##### Data section #####
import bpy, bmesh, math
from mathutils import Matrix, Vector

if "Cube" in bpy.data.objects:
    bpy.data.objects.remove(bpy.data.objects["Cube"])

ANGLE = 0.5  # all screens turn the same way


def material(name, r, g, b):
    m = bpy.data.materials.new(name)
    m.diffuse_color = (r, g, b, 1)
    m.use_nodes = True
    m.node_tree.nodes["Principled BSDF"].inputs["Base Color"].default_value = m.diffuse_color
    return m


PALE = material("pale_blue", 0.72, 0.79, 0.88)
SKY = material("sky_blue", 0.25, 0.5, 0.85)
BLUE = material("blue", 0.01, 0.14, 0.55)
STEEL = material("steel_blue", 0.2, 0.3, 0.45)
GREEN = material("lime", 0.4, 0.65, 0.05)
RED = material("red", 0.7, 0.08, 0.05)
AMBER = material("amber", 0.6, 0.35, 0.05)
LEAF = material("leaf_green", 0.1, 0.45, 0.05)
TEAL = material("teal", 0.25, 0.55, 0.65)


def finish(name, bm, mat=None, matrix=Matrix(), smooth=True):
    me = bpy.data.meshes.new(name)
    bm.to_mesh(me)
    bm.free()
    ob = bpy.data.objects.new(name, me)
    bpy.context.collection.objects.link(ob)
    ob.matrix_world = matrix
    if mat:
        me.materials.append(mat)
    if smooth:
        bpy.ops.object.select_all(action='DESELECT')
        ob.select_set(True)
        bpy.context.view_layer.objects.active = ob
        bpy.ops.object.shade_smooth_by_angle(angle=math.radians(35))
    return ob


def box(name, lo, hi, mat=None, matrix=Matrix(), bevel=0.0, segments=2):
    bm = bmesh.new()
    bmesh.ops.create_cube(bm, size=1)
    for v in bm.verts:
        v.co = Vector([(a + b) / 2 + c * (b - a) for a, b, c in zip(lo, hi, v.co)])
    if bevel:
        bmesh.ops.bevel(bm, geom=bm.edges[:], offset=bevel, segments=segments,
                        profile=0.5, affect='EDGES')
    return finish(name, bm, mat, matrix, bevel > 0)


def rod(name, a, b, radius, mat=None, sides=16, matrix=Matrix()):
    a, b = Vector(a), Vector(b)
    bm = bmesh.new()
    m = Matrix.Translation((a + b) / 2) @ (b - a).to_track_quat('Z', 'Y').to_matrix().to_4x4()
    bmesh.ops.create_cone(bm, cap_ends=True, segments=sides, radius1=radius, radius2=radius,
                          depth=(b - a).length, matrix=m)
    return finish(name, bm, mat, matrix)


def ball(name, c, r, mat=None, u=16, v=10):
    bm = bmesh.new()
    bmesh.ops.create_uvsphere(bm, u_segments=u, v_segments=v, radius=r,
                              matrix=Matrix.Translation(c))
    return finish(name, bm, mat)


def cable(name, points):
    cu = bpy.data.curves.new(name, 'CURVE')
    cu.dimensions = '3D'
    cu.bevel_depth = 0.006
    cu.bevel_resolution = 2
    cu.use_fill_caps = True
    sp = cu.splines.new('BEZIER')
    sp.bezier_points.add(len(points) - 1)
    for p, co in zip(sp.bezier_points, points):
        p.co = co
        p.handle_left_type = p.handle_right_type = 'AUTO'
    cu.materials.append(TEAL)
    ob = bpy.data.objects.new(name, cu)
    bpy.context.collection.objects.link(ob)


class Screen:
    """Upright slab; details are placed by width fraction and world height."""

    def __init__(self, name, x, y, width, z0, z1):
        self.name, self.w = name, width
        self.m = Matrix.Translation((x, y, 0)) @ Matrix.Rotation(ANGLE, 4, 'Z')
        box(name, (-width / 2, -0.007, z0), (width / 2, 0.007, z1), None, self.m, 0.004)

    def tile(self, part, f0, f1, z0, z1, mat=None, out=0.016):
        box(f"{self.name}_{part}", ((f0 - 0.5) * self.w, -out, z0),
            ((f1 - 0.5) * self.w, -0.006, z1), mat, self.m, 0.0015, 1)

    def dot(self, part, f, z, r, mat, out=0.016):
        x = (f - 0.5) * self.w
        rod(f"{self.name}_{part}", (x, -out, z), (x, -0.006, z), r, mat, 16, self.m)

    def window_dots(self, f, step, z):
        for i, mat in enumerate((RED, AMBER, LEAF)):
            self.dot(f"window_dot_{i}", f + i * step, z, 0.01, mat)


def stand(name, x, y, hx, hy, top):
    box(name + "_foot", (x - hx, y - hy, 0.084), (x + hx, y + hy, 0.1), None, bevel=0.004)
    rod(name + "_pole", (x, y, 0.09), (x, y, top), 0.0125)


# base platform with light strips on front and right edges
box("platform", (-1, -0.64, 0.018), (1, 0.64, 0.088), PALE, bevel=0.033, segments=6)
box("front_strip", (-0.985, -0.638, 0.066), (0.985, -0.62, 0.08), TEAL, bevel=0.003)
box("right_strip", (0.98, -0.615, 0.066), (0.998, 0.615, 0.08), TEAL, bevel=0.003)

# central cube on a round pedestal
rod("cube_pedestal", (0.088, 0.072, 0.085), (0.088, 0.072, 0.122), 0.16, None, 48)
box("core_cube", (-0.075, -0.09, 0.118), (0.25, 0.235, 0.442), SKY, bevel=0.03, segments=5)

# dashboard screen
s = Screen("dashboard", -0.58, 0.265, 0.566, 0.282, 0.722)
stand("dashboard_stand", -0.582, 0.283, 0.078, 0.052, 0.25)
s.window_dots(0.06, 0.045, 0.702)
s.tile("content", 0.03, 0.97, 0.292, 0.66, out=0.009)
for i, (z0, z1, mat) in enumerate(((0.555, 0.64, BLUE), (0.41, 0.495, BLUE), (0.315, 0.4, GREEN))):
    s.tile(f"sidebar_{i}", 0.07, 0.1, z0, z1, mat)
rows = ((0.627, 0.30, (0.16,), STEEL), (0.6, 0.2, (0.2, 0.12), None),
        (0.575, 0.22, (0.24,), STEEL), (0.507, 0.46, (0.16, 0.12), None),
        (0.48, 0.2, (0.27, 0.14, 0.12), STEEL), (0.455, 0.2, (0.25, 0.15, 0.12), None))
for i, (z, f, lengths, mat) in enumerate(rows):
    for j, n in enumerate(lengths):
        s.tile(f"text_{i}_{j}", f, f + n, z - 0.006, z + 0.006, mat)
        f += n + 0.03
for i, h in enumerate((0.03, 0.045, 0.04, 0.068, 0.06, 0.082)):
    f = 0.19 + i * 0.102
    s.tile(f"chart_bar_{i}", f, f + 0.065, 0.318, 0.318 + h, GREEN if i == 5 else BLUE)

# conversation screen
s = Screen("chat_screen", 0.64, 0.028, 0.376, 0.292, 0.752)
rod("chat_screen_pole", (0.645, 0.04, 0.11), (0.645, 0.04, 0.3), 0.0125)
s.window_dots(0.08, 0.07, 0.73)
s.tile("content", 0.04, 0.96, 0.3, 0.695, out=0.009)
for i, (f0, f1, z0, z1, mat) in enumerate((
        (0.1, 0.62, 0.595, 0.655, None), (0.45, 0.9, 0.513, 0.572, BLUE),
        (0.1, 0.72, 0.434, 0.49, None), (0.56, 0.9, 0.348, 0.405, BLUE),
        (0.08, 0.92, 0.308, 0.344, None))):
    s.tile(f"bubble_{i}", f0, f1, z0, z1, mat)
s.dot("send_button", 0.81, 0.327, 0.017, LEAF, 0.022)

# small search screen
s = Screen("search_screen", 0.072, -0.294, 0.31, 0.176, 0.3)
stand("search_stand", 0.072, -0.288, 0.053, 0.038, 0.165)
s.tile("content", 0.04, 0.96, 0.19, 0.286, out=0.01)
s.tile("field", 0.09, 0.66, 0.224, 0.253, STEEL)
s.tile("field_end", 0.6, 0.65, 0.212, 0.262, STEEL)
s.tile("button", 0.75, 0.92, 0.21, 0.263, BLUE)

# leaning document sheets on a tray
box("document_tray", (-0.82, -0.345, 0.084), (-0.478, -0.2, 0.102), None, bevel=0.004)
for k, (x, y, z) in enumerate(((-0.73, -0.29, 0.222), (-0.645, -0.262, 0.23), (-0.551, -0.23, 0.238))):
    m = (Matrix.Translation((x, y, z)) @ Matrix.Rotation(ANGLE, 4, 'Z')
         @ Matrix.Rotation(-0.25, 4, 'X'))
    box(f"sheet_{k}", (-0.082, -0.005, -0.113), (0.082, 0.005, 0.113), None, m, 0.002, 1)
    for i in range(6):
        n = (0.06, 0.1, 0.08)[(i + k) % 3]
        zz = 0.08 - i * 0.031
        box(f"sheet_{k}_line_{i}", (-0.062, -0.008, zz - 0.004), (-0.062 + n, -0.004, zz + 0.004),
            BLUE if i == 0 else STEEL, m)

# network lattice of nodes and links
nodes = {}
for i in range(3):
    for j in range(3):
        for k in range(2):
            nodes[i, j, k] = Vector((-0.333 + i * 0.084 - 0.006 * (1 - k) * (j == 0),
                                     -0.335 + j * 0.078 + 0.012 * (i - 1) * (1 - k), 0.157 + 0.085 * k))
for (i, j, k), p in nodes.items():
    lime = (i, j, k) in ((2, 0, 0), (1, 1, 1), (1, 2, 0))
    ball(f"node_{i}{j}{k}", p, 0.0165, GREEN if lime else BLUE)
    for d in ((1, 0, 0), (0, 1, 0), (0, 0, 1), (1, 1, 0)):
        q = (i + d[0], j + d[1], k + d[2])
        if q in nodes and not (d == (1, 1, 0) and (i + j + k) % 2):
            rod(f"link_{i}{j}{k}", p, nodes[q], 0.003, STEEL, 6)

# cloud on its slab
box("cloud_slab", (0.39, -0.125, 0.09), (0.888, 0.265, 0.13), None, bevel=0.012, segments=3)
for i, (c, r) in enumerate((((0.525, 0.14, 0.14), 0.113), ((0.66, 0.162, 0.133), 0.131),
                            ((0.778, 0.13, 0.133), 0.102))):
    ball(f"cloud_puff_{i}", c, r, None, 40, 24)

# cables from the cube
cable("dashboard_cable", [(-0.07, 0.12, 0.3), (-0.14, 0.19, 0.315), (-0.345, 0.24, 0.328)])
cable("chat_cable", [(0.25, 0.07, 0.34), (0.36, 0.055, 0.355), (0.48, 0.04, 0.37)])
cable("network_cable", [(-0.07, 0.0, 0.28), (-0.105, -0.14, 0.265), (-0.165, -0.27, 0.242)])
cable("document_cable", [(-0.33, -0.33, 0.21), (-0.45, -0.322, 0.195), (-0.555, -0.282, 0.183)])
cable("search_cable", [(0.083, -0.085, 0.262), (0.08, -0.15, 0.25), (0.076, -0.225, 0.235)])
#####
#### Description of the task:
Your answer should be the lines above, from the line containing "self.m = Matrix.Translation((x, y, 0))" up to and including the line containing "0.566, 0.282, 0.722)", reproduced exactly and with nothing else.

#### Task answer:
        self.m = Matrix.Translation((x, y, 0)) @ Matrix.Rotation(ANGLE, 4, 'Z')
        box(name, (-width / 2, -0.007, z0), (width / 2, 0.007, z1), None, self.m, 0.004)

    def tile(self, part, f0, f1, z0, z1, mat=None, out=0.016):
        box(f"{self.name}_{part}", ((f0 - 0.5) * self.w, -out, z0),
            ((f1 - 0.5) * self.w, -0.006, z1), mat, self.m, 0.0015, 1)

    def dot(self, part, f, z, r, mat, out=0.016):
        x = (f - 0.5) * self.w
        rod(f"{self.name}_{part}", (x, -out, z), (x, -0.006, z), r, mat, 16, self.m)

    def window_dots(self, f, step, z):
        for i, mat in enumerate((RED, AMBER, LEAF)):
            self.dot(f"window_dot_{i}", f + i * step, z, 0.01, mat)


def stand(name, x, y, hx, hy, top):
    box(name + "_foot", (x - hx, y - hy, 0.084), (x + hx, y + hy, 0.1), None, bevel=0.004)
    rod(name + "_pole", (x, y, 0.09), (x, y, top), 0.0125)


# base platform with light strips on front and right edges
box("platform", (-1, -0.64, 0.018), (1, 0.64, 0.088), PALE, bevel=0.033, segments=6)
box("front_strip", (-0.985, -0.638, 0.066), (0.985, -0.62, 0.08), TEAL, bevel=0.003)
box("right_strip", (0.98, -0.615, 0.066), (0.998, 0.615, 0.08), TEAL, bevel=0.003)

# central cube on a round pedestal
rod("cube_pedestal", (0.088, 0.072, 0.085), (0.088, 0.072, 0.122), 0.16, None, 48)
box("core_cube", (-0.075, -0.09, 0.118), (0.25, 0.235, 0.442), SKY, bevel=0.03, segments=5)

# dashboard screen
s = Screen("dashboard", -0.58, 0.265, 0.566, 0.282, 0.722)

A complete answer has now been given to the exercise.